Richmond, and Carmel become the latest Resilience Cohort communities to adopt climate action plans

INDIANA – Two Hoosier communities recently published their official road maps to address climate change, the culmination of a years-long process kickstarted by the Environmental Resilience Institute’s (ERI’s) Resilience Cohort program.

This summer, Richmond and Carmel became the latest Indiana municipalities to lay out a coordinated vision for how community leaders plan to reduce local greenhouse gas emissions and protect residents and businesses from climate change impacts, such as extreme heat and precipitation. Since 2019, both communities have been involved with ERI’s Resilience Cohort, which provides guidance and support for Indiana city, town, and county governments to measure and reduce local greenhouse gas emissions and implement climate resilience strategies.

The Carmel City Council unanimously approved its plan in August, and Richmond’s Common Council did the same in September. In Indiana, 17 Hoosier communities, representing about half of the state’s residents, have adopted or are in the process of creating a climate action plan.
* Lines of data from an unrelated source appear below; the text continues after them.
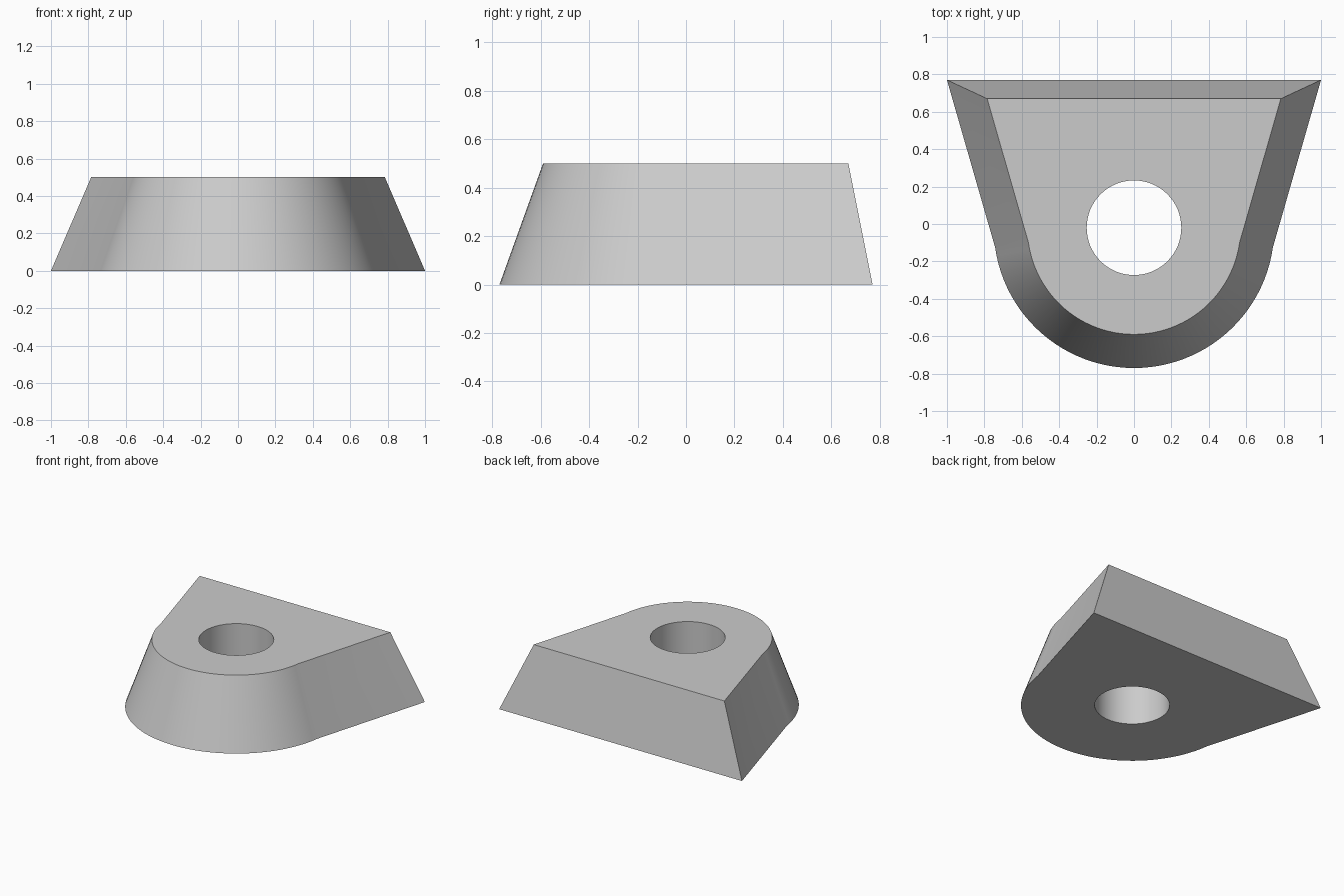
import bpy, bmesh
from math import sin, cos, pi, radians

cube = bpy.data.objects.get("Cube")
if cube:
    bpy.data.objects.remove(cube, do_unlink=True)

CENTRE_Y = -0.02
HEIGHT = 0.5
ARC_STEPS = 48
HOLE_STEPS = 64

grey = bpy.data.materials.new("light grey")
grey.use_nodes = True
colour = (0.6, 0.6, 0.6, 1)
grey.diffuse_color = colour
grey.node_tree.nodes["Principled BSDF"].inputs["Base Color"].default_value = colour


def outline(half_width, back_y, radius):
    """Straight back and sides closed by a round front."""
    start, end = pi + radians(8), 2 * pi - radians(8)
    pts = [(half_width, back_y), (-half_width, back_y)]
    for i in range(ARC_STEPS + 1):
        a = start + (end - start) * i / ARC_STEPS
        pts.append((radius * cos(a), CENTRE_Y + radius * sin(a)))
    return pts


def circle(radius):
    turns = [2 * pi * i / HOLE_STEPS for i in range(HOLE_STEPS)]
    return [(radius * cos(a), CENTRE_Y + radius * sin(a)) for a in turns]


def add_loop(bm, pts, z):
    verts = [bm.verts.new((x, y, z)) for x, y in pts]
    edges = [bm.edges.new((v, verts[i - 1])) for i, v in enumerate(verts)]
    return verts, edges


def bridge(bm, low, high):
    for i in range(len(low)):
        bm.faces.new((low[i - 1], low[i], high[i], high[i - 1]))


# Tapered block with a straight round hole
bm = bmesh.new()
outer_low, e1 = add_loop(bm, outline(1.0, 0.77, 0.75), 0)
outer_high, e2 = add_loop(bm, outline(0.785, 0.67, 0.57), HEIGHT)
hole_low, e3 = add_loop(bm, circle(0.253), 0)
hole_high, e4 = add_loop(bm, circle(0.253), HEIGHT)
bridge(bm, outer_low, outer_high)
bridge(bm, hole_low, hole_high)
# Flat caps around the hole
bmesh.ops.triangle_fill(bm, use_beauty=True, edges=e1 + e3)
bmesh.ops.triangle_fill(bm, use_beauty=True, edges=e2 + e4)
bmesh.ops.recalc_face_normals(bm, faces=bm.faces[:])

mesh = bpy.data.meshes.new("tapered_block")
bm.to_mesh(mesh)
bm.free()
mesh.materials.append(grey)
block = bpy.data.objects.new("tapered_block", mesh)
bpy.context.collection.objects.link(block)

# Smooth round walls, sharp rims
bpy.ops.object.select_all(action='DESELECT')
block.select_set(True)
bpy.context.view_layer.objects.active = block
bpy.ops.object.shade_smooth_by_angle(angle=radians(30))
Matt Flaherty

“Climate change is a global problem, but more and more communities in Indiana and elsewhere are understanding that local solutions are critical to ensuring that their residents are positioned to thrive,” said ERI Resilience Implementation Manager Matt Flaherty. “The climate action plans recently adopted by Richmond and Carmel will give local leaders a solid foundation to guide decision making and tackle the long-term challenges posed by a warming planet. Congratulations to both communities for adopting these plans.”

Richmond’s plan is the result of months of public outreach and consultation with local government and community stakeholders. The plan outlines the risks and vulnerabilities climate change presents to the city as well as strategies to adapt to climate change impacts and reduce the emissions that worsen the crisis.
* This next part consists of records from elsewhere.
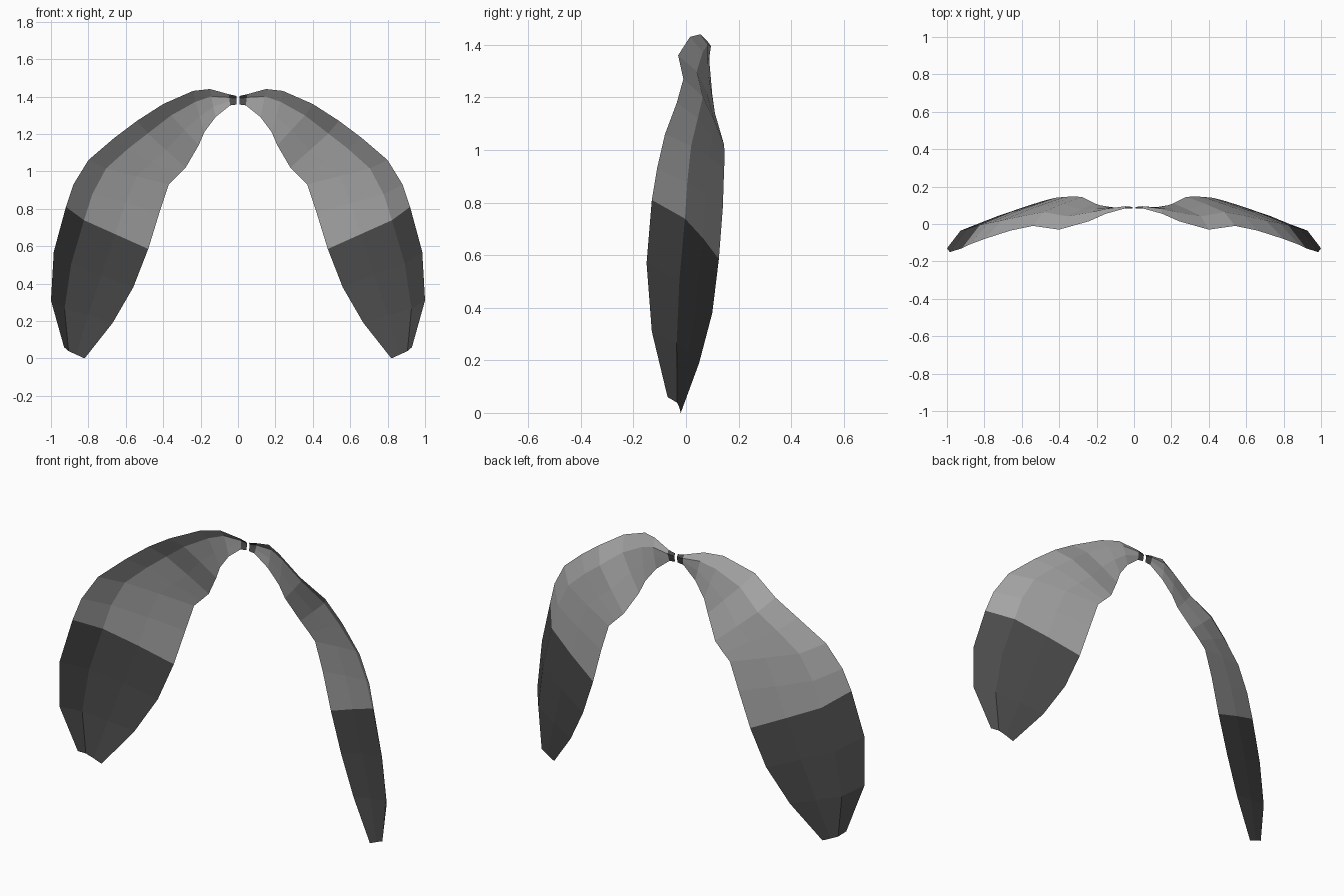
import bpy, bmesh
from mathutils import Vector

cube = bpy.data.objects.get("Cube")
if cube:
    bpy.data.objects.remove(cube, do_unlink=True)


def make_material(name, value):
    mat = bpy.data.materials.new(name)
    color = (value, value, value, 1)
    mat.diffuse_color = color
    mat.use_nodes = True
    mat.node_tree.nodes["Principled BSDF"].inputs["Base Color"].default_value = color
    return mat


light_grey = make_material("light_grey", 0.38)
dark_grey = make_material("dark_grey", 0.07)

# Cross-sections from stem to tip: outer edge, inner edge, bulge to the back
SECTIONS = [
    ((.008, .083, 1.403), (.008, .083, 1.357), .008),
    ((.048, .083, 1.412), (.042, .083, 1.353), .012),
    ((.15, .055, 1.44), (.12, .09, 1.29), .02),
    ((.24, .015, 1.43), (.18, .10, 1.21), .03),
    ((.40, -.03, 1.36), (.21, .11, 1.14), .04),
    ((.54, -.01, 1.27), (.28, .145, 1.02), .04),
    ((.66, -.035, 1.18), (.33, .147, .97), .04),
    ((.80, -.08, 1.06), (.37, .145, .93), .05),
    ((.88, -.11, .93), (.42, .14, .78), .06),
    ((.92, -.13, .81), (.48, .125, .585), .07),
    ((.985, -.15, .57), (.56, .10, .38), .07),
    ((1.0, -.13, .31), (.67, .05, .19), .055),
    ((.93, -.07, .06), (.82, -.02, 0), .025),
]
STEM_ROWS, DARK_TIP_ROW = 1, 9


def section_points(outer, inner, bulge):
    """Bowed line from the outer edge over the ridge to the inner edge."""
    a, b = Vector(outer), Vector(inner)
    points = [a]
    for t, amount in ((.22, 1), (.6, .6)):
        offset = Vector((0, bulge * amount, -0.4 * bulge * (1 - t)))
        points.append(a.lerp(b, t) + offset)
    return points + [b]


def make_wing(name, side):
    """Thin curved shell, hollow towards the front."""
    bm = bmesh.new()
    rows = [[bm.verts.new((p.x * side, p.y, p.z)) for p in section_points(*s)]
            for s in SECTIONS]
    for row, (r0, r1) in enumerate(zip(rows, rows[1:])):
        dark = row < STEM_ROWS or row >= DARK_TIP_ROW
        for i in range(len(r0) - 1):
            quad = (r0[i], r1[i], r1[i + 1], r0[i + 1])
            face = bm.faces.new(quad[::side])
            face.material_index = int(dark)
    mesh = bpy.data.meshes.new(name)
    bm.to_mesh(mesh)
    bm.free()
    mesh.materials.append(light_grey)
    mesh.materials.append(dark_grey)
    obj = bpy.data.objects.new(name, mesh)
    bpy.context.collection.objects.link(obj)


make_wing("left_wing", 1)
make_wing("right_wing", -1)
The document covers nearly 70 strategies, spanning energy, transportation, and wastewater management. Additionally, the plan includes recommendations to increase the resilience of buildings, adopt sustainable land use policies, and promote economic development.

“I see the climate action plan as a quality of life and livability plan for the city,” said City of Richmond GIS Coordinator Grayson Hart, who helped develop the plan. “Getting people involved is easier if they can see how many of the things that they care about related to living, working, and playing in this city are a key part of this comprehensive effort.”

A bike path in Richmond, Ind. Richmond and Carmel recently published their climate action plans to reduce local greenhouse gas emissions and protect residents and businesses from climate change impacts. The plans include dozens of strategies and were created with the input of residents and community leaders.

Similarly, Carmel’s plan incorporates the input of many stakeholders, including city residents, youth, and local government staff. The plan identifies 43 climate action and resilience strategies and sets a goal to reduce community-wide greenhouse gas emissions by 45 percent by 2035 and reach net zero by 2050.

“A key objective of ours was to make the plan strong enough to show residents that we were aiming for meaningful changes for greenhouse gas reductions and climate resilience, while also making sure the plan was workable for our city departments,” said Alexia Lopez, Planning Administrator for the City of Carmel. “Our hope is, now that we’ve adopted the plan, we can use it to begin implementing resilience projects and continually tweak it as we move forward, keeping our partners involved along the way.”

Both communities hosted McKinney Climate Fellows—IU students interested in contributing to the state’s sustainability and resilience—to lead community outreach and help advance their plans. Carmel also worked with a consulting agency, Gnarly Tree Sustainability Institute, to synthesize feedback and draft its plan.

Already, Carmel has begun working on several climate-related initiatives, including increasing the adoption of electric vehicles and encouraging alternative transportation, such as walking and biking.

“Whether it’s composting or energy emissions, the plan will serve as a road map for us to get started on some of these important initiatives throughout the city,” Lopez said.

View Richmond’s Climate Action Plan

 View Carmel’s Climate Action Plan

About the Environmental Resilience Institute

Indiana University’s Environmental Resilience Institute brings together a broad coalition of government, business, nonprofit, and community leaders to help Indiana and the Midwest better prepare for the challenges of environmental change. By integrating research, education, and community, ERI is working to create a more sustainable, equitable, and prosperous future. Learn more at

Information: Cody Smith, Environmental Resilience Institute.